:: Assignment ::
Starting at the line with "obj = bpy.data.objects.new(name, mesh)" and going on through the line with "a = (k + i / steps) * math.pi / 2", reproduce each line in the records below exactly and nothing more.

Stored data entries
• • • • • • •
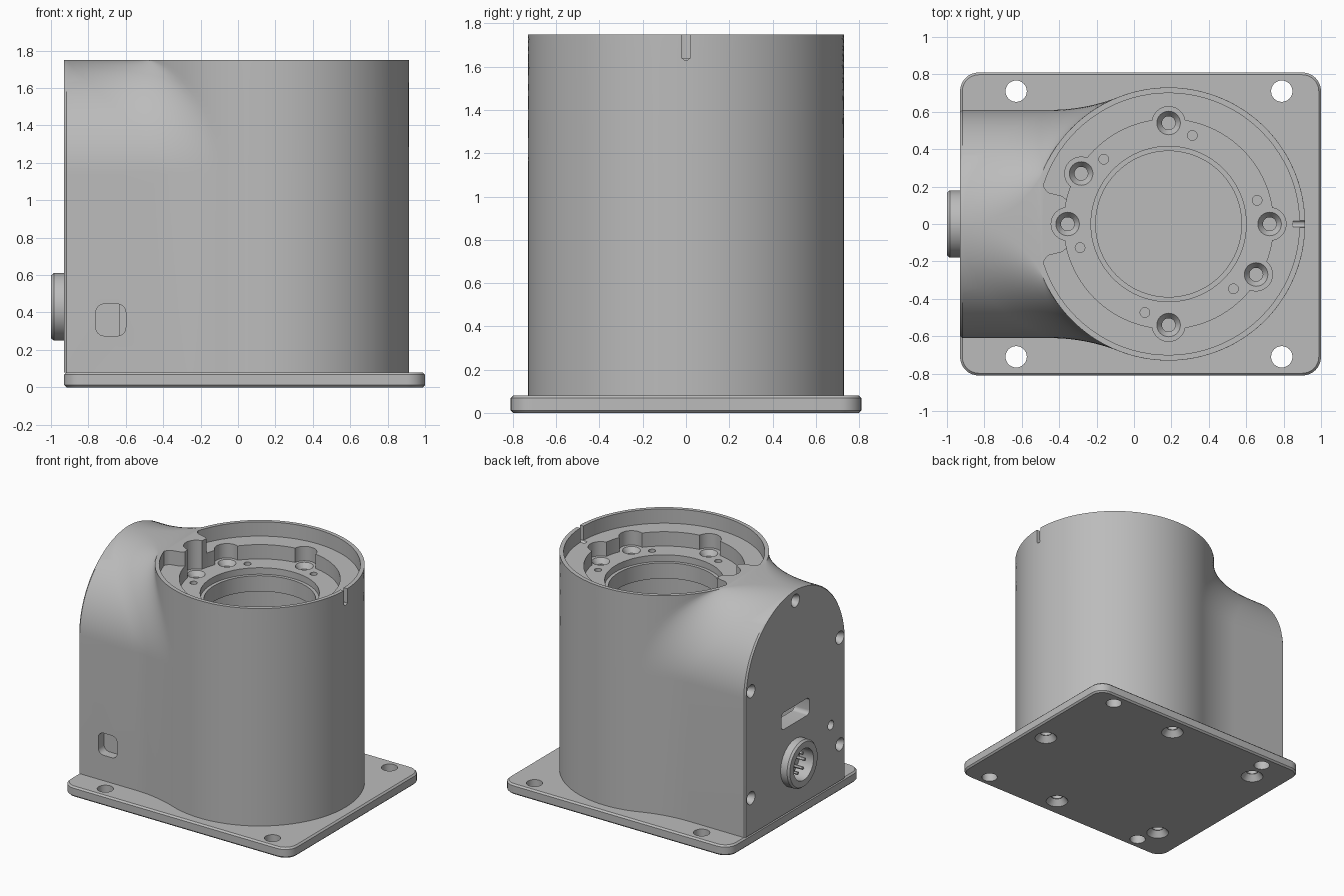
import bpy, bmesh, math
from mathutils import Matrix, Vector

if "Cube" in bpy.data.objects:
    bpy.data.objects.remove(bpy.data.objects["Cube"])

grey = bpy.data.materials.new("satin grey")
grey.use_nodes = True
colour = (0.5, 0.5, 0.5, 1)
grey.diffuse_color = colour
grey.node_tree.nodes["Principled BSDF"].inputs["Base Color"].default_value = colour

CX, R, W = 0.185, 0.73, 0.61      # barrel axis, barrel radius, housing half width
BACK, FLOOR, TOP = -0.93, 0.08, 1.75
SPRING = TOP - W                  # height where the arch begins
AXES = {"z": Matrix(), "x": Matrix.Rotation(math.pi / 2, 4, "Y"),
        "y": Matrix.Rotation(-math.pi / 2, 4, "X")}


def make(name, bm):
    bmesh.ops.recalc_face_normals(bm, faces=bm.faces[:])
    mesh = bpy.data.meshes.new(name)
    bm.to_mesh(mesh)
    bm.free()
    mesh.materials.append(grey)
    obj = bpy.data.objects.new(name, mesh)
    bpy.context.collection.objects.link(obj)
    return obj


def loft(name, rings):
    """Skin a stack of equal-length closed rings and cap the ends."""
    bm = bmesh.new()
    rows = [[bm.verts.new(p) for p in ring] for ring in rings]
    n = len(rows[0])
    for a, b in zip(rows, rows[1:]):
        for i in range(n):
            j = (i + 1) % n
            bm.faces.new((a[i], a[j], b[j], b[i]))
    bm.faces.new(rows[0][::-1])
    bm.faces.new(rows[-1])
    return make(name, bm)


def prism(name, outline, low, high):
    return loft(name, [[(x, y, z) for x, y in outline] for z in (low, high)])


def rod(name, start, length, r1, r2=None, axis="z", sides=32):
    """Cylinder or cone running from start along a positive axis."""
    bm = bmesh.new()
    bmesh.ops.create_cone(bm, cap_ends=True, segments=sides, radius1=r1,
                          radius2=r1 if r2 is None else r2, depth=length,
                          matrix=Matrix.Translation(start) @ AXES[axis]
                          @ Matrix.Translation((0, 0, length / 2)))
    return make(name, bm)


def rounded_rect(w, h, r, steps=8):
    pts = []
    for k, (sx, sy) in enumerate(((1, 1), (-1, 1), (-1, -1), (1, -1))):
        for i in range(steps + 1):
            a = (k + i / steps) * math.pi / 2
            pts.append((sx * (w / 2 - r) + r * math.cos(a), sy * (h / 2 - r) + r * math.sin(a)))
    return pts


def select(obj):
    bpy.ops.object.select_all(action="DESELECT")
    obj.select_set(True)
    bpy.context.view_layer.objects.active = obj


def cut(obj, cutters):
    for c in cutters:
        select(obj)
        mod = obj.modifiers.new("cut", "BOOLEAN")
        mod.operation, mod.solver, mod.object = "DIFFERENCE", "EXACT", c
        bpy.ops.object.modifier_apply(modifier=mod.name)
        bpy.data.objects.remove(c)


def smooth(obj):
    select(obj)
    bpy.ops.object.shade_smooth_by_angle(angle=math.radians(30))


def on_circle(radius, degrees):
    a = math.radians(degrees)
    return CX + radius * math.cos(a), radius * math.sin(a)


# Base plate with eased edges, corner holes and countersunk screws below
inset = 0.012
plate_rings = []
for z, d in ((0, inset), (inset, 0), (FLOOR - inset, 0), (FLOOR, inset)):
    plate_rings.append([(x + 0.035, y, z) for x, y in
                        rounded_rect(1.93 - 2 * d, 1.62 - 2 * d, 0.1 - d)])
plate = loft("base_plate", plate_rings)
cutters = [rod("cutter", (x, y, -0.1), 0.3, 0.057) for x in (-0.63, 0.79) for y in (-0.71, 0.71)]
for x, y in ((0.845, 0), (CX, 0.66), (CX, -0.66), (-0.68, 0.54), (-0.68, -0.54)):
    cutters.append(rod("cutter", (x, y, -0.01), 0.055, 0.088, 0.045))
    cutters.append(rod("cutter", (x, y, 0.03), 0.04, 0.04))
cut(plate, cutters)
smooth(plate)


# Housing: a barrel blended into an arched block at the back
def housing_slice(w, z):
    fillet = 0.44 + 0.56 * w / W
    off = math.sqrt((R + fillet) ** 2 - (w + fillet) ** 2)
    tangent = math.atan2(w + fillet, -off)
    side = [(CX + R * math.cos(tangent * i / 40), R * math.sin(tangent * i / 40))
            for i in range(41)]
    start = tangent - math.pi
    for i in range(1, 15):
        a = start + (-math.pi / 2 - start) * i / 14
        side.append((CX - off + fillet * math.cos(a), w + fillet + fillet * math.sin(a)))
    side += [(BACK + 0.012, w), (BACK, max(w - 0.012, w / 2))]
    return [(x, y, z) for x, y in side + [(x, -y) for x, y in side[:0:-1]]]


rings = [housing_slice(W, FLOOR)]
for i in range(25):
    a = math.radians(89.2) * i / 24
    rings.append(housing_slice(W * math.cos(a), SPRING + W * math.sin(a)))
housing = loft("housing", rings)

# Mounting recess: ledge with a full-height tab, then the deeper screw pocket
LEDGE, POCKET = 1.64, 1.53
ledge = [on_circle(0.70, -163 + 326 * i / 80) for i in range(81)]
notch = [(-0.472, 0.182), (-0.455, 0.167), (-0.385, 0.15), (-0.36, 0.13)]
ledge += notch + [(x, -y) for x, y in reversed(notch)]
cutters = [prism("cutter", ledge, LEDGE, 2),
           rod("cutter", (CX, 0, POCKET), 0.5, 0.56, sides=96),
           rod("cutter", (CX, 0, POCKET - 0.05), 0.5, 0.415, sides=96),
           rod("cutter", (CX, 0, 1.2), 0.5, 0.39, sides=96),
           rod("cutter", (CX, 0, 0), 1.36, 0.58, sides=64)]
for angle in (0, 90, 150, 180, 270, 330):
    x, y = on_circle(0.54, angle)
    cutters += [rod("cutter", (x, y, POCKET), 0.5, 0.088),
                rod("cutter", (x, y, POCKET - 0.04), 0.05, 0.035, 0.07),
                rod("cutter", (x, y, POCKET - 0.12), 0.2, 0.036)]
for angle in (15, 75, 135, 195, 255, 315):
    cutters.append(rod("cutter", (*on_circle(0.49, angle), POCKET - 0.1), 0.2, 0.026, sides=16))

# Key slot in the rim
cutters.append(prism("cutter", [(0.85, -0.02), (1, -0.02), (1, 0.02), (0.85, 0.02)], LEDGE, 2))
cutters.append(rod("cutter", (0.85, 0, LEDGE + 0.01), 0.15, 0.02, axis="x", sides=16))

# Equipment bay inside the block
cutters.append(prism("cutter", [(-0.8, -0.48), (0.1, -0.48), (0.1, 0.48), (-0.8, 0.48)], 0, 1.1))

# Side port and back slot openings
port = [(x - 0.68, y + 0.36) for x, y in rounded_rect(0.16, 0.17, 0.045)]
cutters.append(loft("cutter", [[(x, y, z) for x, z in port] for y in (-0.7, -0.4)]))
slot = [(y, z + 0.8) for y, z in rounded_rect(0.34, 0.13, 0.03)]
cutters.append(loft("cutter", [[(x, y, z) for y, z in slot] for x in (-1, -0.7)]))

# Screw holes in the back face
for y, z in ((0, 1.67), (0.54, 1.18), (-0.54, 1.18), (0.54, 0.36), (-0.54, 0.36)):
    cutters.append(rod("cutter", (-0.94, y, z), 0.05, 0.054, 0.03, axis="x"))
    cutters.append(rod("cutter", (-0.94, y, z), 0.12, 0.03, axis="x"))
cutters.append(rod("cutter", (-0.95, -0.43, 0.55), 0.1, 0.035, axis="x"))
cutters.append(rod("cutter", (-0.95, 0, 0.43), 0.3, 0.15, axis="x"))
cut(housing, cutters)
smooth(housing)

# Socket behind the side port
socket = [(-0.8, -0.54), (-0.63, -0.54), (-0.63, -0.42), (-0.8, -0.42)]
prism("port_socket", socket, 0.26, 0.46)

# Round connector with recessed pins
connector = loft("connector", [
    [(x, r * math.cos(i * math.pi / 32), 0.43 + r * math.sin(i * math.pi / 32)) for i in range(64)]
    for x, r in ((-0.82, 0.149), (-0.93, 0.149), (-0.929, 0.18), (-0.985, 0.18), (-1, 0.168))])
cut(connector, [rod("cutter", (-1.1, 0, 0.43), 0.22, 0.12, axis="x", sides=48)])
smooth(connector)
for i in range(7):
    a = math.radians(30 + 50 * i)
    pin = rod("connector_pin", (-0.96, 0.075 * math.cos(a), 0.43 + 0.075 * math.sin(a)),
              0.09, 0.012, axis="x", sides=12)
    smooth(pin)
• • • • • • •
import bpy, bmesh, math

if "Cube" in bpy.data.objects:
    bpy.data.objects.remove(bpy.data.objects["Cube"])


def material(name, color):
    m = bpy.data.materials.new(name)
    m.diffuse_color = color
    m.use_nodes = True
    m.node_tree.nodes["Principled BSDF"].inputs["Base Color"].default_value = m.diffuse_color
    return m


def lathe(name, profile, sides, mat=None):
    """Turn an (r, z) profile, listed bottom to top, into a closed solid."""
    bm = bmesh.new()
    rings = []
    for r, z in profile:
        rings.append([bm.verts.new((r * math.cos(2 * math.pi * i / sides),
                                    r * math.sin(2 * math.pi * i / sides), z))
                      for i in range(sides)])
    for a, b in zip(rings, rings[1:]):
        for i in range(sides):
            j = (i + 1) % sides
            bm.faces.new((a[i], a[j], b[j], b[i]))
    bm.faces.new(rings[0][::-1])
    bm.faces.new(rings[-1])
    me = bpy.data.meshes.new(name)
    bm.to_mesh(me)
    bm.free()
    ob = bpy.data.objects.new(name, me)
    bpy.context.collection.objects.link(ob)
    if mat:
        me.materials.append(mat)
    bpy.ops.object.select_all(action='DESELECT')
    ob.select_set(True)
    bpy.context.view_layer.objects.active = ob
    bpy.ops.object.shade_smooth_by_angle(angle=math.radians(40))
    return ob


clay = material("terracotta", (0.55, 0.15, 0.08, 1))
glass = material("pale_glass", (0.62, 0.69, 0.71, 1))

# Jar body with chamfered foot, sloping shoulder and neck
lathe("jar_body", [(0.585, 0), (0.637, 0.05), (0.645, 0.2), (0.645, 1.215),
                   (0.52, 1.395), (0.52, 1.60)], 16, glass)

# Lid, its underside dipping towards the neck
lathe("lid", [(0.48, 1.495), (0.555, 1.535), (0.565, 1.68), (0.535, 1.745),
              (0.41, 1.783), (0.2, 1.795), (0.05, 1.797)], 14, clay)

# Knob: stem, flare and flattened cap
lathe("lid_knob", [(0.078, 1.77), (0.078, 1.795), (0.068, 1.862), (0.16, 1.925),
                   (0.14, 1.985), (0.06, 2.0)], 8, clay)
• • • • • • •
:: Response for this exercise ::
    obj = bpy.data.objects.new(name, mesh)
    bpy.context.collection.objects.link(obj)
    return obj


def loft(name, rings):
    """Skin a stack of equal-length closed rings and cap the ends."""
    bm = bmesh.new()
    rows = [[bm.verts.new(p) for p in ring] for ring in rings]
    n = len(rows[0])
    for a, b in zip(rows, rows[1:]):
        for i in range(n):
            j = (i + 1) % n
            bm.faces.new((a[i], a[j], b[j], b[i]))
    bm.faces.new(rows[0][::-1])
    bm.faces.new(rows[-1])
    return make(name, bm)


def prism(name, outline, low, high):
    return loft(name, [[(x, y, z) for x, y in outline] for z in (low, high)])


def rod(name, start, length, r1, r2=None, axis="z", sides=32):
    """Cylinder or cone running from start along a positive axis."""
    bm = bmesh.new()
    bmesh.ops.create_cone(bm, cap_ends=True, segments=sides, radius1=r1,
                          radius2=r1 if r2 is None else r2, depth=length,
                          matrix=Matrix.Translation(start) @ AXES[axis]
                          @ Matrix.Translation((0, 0, length / 2)))
    return make(name, bm)


def rounded_rect(w, h, r, steps=8):
    pts = []
    for k, (sx, sy) in enumerate(((1, 1), (-1, 1), (-1, -1), (1, -1))):
        for i in range(steps + 1):
            a = (k + i / steps) * math.pi / 2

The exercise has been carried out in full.